### [DESCRIPTION OF THE TASK]
All that should be output is the block of lines below from the line with "const material = new" to the line with "const handle = new", both included, exactly as written.
[[ MATERIAL PROVIDED, beginning ]]
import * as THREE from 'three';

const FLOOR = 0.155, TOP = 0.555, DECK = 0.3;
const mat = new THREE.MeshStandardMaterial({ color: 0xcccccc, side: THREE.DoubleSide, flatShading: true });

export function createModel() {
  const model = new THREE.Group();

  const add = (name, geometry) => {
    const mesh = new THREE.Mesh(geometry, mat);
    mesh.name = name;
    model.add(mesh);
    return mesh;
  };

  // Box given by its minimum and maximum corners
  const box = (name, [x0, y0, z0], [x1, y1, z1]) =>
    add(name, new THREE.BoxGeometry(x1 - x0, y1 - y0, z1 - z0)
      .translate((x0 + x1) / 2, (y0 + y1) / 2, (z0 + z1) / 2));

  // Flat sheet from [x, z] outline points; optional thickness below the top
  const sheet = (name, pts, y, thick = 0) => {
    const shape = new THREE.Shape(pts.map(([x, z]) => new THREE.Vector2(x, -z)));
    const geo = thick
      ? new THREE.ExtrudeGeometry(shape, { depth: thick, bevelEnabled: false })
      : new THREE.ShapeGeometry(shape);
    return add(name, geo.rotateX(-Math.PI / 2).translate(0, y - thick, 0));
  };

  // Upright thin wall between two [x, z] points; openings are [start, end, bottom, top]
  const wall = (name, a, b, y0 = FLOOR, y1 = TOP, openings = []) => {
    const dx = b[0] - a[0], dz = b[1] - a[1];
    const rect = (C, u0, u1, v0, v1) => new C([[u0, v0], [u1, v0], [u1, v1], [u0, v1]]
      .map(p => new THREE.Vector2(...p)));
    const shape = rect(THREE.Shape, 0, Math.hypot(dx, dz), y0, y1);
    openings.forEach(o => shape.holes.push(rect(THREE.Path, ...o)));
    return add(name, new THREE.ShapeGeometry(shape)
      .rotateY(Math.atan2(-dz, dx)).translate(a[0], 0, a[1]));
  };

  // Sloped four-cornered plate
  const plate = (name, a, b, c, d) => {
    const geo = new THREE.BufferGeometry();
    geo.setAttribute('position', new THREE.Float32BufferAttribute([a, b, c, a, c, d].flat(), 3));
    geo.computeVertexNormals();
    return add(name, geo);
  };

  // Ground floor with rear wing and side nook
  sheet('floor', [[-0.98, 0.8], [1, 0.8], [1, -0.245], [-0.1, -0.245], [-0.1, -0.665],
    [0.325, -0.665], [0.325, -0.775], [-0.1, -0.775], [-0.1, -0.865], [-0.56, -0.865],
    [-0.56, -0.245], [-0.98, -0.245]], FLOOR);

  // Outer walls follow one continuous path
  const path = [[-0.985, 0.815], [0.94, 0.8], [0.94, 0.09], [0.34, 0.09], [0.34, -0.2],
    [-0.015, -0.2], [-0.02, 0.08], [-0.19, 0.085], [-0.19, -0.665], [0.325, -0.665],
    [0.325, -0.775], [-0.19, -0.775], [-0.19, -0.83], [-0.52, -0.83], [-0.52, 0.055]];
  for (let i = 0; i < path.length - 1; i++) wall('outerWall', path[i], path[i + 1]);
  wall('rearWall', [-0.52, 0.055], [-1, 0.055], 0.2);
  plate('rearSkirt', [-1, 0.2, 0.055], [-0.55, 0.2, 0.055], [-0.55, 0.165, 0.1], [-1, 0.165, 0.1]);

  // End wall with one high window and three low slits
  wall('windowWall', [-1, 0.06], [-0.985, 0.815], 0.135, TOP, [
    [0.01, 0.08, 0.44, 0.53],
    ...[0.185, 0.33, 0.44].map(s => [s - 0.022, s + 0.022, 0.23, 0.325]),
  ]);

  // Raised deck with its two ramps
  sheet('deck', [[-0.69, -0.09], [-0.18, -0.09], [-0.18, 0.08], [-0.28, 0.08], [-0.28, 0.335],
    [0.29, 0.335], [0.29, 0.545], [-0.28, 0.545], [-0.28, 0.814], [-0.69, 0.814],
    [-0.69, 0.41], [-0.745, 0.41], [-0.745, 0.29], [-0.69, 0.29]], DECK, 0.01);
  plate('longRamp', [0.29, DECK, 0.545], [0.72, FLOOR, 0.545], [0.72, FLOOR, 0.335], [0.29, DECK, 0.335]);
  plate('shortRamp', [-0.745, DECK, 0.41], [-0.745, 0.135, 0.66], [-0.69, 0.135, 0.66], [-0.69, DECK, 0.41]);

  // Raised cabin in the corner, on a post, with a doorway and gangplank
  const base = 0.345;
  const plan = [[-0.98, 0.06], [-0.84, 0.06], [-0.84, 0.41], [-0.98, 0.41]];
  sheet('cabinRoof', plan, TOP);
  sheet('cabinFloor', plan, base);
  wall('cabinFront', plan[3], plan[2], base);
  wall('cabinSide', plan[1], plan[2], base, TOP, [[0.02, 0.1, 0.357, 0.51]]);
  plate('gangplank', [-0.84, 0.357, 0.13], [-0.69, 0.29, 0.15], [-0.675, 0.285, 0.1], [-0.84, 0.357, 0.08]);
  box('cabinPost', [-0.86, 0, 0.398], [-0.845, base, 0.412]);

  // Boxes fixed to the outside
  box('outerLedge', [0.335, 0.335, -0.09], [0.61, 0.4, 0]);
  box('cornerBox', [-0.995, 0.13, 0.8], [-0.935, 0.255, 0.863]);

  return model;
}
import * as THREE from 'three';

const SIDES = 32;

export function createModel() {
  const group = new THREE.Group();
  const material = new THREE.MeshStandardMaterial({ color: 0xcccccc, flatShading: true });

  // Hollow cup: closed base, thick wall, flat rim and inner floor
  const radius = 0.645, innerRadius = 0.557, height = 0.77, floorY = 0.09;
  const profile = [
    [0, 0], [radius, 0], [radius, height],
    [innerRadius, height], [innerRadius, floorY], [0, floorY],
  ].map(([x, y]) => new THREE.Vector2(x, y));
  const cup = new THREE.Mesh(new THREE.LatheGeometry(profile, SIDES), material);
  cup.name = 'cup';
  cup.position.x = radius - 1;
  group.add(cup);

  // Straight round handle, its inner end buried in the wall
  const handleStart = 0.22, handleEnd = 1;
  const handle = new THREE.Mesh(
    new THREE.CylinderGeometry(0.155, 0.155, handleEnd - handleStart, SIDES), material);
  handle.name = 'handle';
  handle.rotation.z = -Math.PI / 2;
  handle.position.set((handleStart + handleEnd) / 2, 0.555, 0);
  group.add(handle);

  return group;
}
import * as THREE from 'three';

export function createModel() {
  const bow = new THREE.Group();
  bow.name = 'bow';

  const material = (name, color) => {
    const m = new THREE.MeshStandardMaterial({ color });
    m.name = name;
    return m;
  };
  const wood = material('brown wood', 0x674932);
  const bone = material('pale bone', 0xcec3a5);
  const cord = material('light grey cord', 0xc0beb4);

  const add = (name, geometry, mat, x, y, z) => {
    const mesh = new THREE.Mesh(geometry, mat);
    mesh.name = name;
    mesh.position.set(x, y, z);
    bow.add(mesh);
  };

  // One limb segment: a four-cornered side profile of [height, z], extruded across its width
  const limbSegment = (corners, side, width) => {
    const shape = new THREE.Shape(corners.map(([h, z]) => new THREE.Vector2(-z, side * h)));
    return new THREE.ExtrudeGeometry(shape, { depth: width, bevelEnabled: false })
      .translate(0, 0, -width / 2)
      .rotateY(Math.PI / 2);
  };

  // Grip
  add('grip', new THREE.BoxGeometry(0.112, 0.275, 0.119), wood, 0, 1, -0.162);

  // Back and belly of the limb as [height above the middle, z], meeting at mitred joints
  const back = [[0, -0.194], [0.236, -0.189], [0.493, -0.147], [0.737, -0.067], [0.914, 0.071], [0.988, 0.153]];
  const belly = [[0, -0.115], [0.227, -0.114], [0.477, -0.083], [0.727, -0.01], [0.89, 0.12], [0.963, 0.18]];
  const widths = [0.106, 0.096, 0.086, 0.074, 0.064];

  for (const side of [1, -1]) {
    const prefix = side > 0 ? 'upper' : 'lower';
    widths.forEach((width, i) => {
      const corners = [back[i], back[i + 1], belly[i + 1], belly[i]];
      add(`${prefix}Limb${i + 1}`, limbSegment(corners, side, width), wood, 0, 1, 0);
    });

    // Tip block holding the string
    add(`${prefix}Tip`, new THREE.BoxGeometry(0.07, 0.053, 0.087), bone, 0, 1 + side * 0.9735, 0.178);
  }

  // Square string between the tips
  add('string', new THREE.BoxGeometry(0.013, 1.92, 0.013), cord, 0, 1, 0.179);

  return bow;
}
[[ MATERIAL PROVIDED, end ]]
### [TASK OUTPUT]
  const material = new THREE.MeshStandardMaterial({ color: 0xcccccc, flatShading: true });

  // Hollow cup: closed base, thick wall, flat rim and inner floor
  const radius = 0.645, innerRadius = 0.557, height = 0.77, floorY = 0.09;
  const profile = [
    [0, 0], [radius, 0], [radius, height],
    [innerRadius, height], [innerRadius, floorY], [0, floorY],
  ].map(([x, y]) => new THREE.Vector2(x, y));
  const cup = new THREE.Mesh(new THREE.LatheGeometry(profile, SIDES), material);
  cup.name = 'cup';
  cup.position.x = radius - 1;
  group.add(cup);

  // Straight round handle, its inner end buried in the wall
  const handleStart = 0.22, handleEnd = 1;
  const handle = new THREE.Mesh(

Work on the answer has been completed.